Advisors are noticing their clients’ confidence rebound as the labor market strengthens, trade tensions ease and a rocky fourth quarter moves farther away in the rear-view mirror.
Risk sentiment recovered sharply after being hammered by stock volatility and a rogue’s gallery of economic concerns late last year, according to the latest Retirement Advisor Confidence Index — Financial Planning’s monthly barometer of business conditions for wealth managers. The index’s risk tolerance indicator jumped 13.8 points to 57, returning to expansion territory for the first time in six months.
Fears about slowing global growth and self-inflicted wounds have receded for now, both after the end to the partial government shutdown and President Trump’s decision not to go forward with a significant increase in tariffs on Chinese imports. Advisors also point the Fed’s shift toward a more accommodative path for interest rates as a major factor in soothing their clients’ nerves.
“Confidence levels are noticeably higher than the previous few months,” one advisor writes.
Mostly, however, advisors say their clients’ improved sentiment may reflect recency bias following better stock performance. “Markets are up, so confidence is up,” an advisor says.
Advisors also note clients have started to contextualize recent ups and downs. “The fourth quarter decline in stocks gave clients some pause,” an advisor says. But reminding them “that 2016 and 2017 were steady increases — which was unusual — and that overall 2018 wasn’t unexpected or not planned for calmed many fears.”
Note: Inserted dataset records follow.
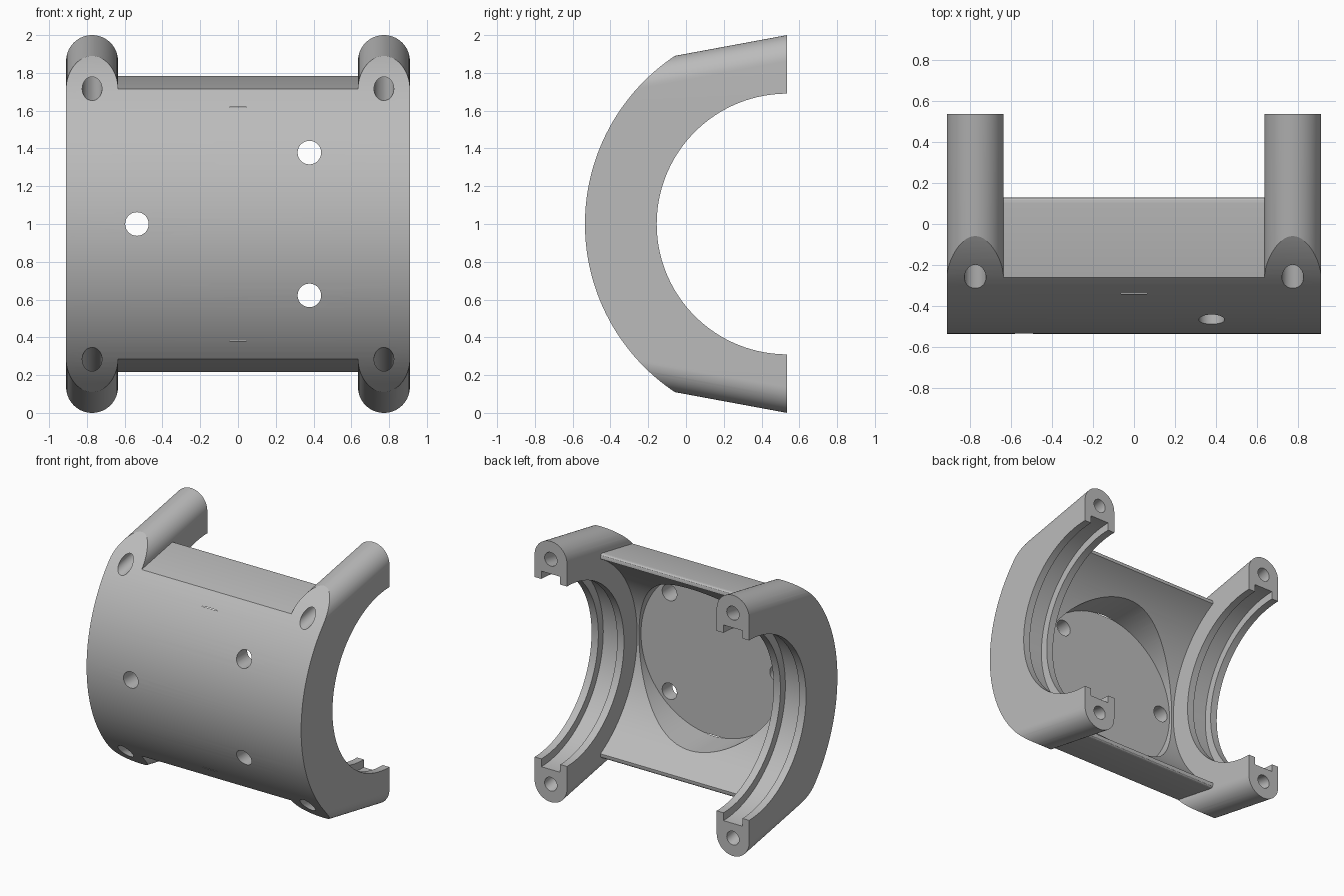
import bpy
import bmesh
import math
from mathutils import Matrix, Vector

cube = bpy.data.objects.get("Cube")
if cube:
    bpy.data.objects.remove(cube, do_unlink=True)

# Main dimensions: the bore axis runs along x through (y = BACK, z = 1)
BACK, OUTER, BORE, INNER = 0.535, 1.07, 0.69, 0.85
ARM_X, ARM_R, ARM_Z, TAPER = 0.7725, 0.1375, 0.8625, 0.185
SIDE = ARM_X - ARM_R

grey = bpy.data.materials.new("light_grey")
grey.use_nodes = True
grey.diffuse_color = (0.5, 0.5, 0.5, 1)
grey.node_tree.nodes["Principled BSDF"].inputs["Base Color"].default_value = (0.5, 0.5, 0.5, 1)


def make(name, bm):
    bmesh.ops.recalc_face_normals(bm, faces=bm.faces)
    mesh = bpy.data.meshes.new(name)
    bm.to_mesh(mesh)
    bm.free()
    mesh.materials.append(grey)
    ob = bpy.data.objects.new(name, mesh)
    bpy.context.collection.objects.link(ob)
    return ob


def loft(name, first, last):
    """Solid between two matching closed sections."""
    bm = bmesh.new()
    a = [bm.verts.new(p) for p in first]
    b = [bm.verts.new(p) for p in last]
    bm.faces.new(a)
    bm.faces.new(b)
    n = len(a)
    for i in range(n):
        j = (i + 1) % n
        bm.faces.new((a[i], a[j], b[j], b[i]))
    return make(name, bm)


def cylinder(name, radius, length, centre, axis, sides):
    bm = bmesh.new()
    turn = Vector((0, 0, 1)).rotation_difference(Vector(axis)).to_matrix().to_4x4()
    bmesh.ops.create_cone(bm, cap_ends=True, segments=sides, radius1=radius,
                          radius2=radius, depth=length,
                          matrix=Matrix.Translation(centre) @ turn)
    return make(name, bm)


def combine(body, tool, operation):
    mod = body.modifiers.new(operation.lower(), "BOOLEAN")
    mod.operation, mod.solver, mod.object = operation, "EXACT", tool
    bpy.context.view_layer.objects.active = body
    bpy.ops.object.modifier_apply(modifier=mod.name)
    bpy.data.objects.remove(tool, do_unlink=True)


def axis_height(y):
    return ARM_Z - (BACK - y) * TAPER


def stadium(x, y):
    """Tall section with round ends, following the taper of the arms."""
    pts = []
    for end in (1, -1):
        for i in range(33):
            t = math.pi * i / 32
            pts.append((x + end * ARM_R * math.cos(t), y,
                        1 + end * (axis_height(y) + ARM_R * math.sin(t))))
    return pts


def circle(x, y, z, radius):
    return [(x + radius * math.cos(math.tau * i / 32), y,
             z + radius * math.sin(math.tau * i / 32)) for i in range(32)]


# Middle wall blank with rounded rear lips
lip = [(-0.7, axis_height(-0.7)), (0.105, axis_height(0.105)),
       (0.117, 0.782), (0.126, 0.775), (0.13, 0.763)]
outline = [(y, 1 + h) for y, h in lip] + [(y, 1 - h) for y, h in reversed(lip)]
housing = loft("bearing_housing", [(-0.7, y, z) for y, z in outline],
               [(0.7, y, z) for y, z in outline])

# End frames with round tapered arms
for side in (-1, 1):
    frame = loft("end_frame", stadium(side * ARM_X, -0.7), stadium(side * ARM_X, BACK))
    combine(housing, frame, "UNION")

# Round front, bore and hollow middle
axis_centre = (0, BACK, 1)
for name, radius, length, operation in (
        ("front_curve", OUTER, 3, "INTERSECT"),
        ("bore", BORE, 2.5, "DIFFERENCE"),
        ("hollow", INNER, 2 * SIDE, "DIFFERENCE")):
    combine(housing, cylinder(name, radius, length, axis_centre, (1, 0, 0), 192), operation)

# Grooves in the end frames and bolt holes along the arms
for side in (-1, 1):
    x = side * ARM_X
    combine(housing, cylinder("groove", BORE + 0.06, 0.16, (x, BACK, 1), (1, 0, 0), 192),
            "DIFFERENCE")
    for end in (-1, 1):
        hole = loft("bolt_hole",
                    circle(x, -0.8, 1 + end * axis_height(-0.8), 0.0525),
                    circle(x, 0.7, 1 + end * axis_height(0.7), 0.0525))
        combine(housing, hole, "DIFFERENCE")

# Flat round pocket and its three screw holes
combine(housing, cylinder("pocket", 0.62, 0.64, (0, -0.02, 1), (0, 1, 0), 128), "DIFFERENCE")
for x, z in ((-0.535, 1), (0.378, 1.378), (0.378, 0.622)):
    combine(housing, cylinder("screw_hole", 0.0625, 0.6, (x, -0.4, z), (0, 1, 0), 32),
            "DIFFERENCE")

# Smooth curved faces, sharp edges
bpy.ops.object.select_all(action="DESELECT")
housing.select_set(True)
bpy.context.view_layer.objects.active = housing
bpy.ops.object.shade_smooth_by_angle(angle=math.radians(20))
Improvement in risk sentiment was the biggest driver of the 2.6-point gain in the composite RACI to 54.6. In addition to risk tolerance, the composite tracks asset allocation, investment product selection and sales, planning fees, new retirement plan enrollees and client tax liability.
The component tracking the amount of client assets used to buy stocks rose 1.6 points to 62.1 — its highest level in more than a year —reflects the “risk on” mood, advisors say, as price gains draw investors into the market.
Rotation into equities is consonant with positive outlook among some advisors. “Recovery after 2018’s fourth quarter has been steady, and we have reduced client cash allocation accordingly,” an advisor says. “Instead of holding 24-36 months of cash for retirees it’s back to 18-24 months.”
Client flows into cash have also been strong, as some clients lock in gains and rebalancing formulas dictate a reduction in stock positions. “When the market was down, there was buying opportunity,” an advisor says. “But when it goes up so quickly, we need to rebalance to keep aligned to asset allocation as set forth in” investment policy statements.
The index component tracking flows into cash gained 6.9 points to 53.9.
Readings on overall retirement plan flows were healthy, with the component tracking the dollar amount of contributions adding 5.3 points to 63.9. The component tracking the number of products sold rose 3.4 points to 56.4. Both measures exceeded their year-ago levels.
In addition to seasonal factors such as deadlines for contributions to tax-protected accounts and profit-sharing distributions, advisors say that favorable market performance is playing a role. “The market was looking stronger since the end of 2018, so people were getting motivated to contribute more,” an advisor says.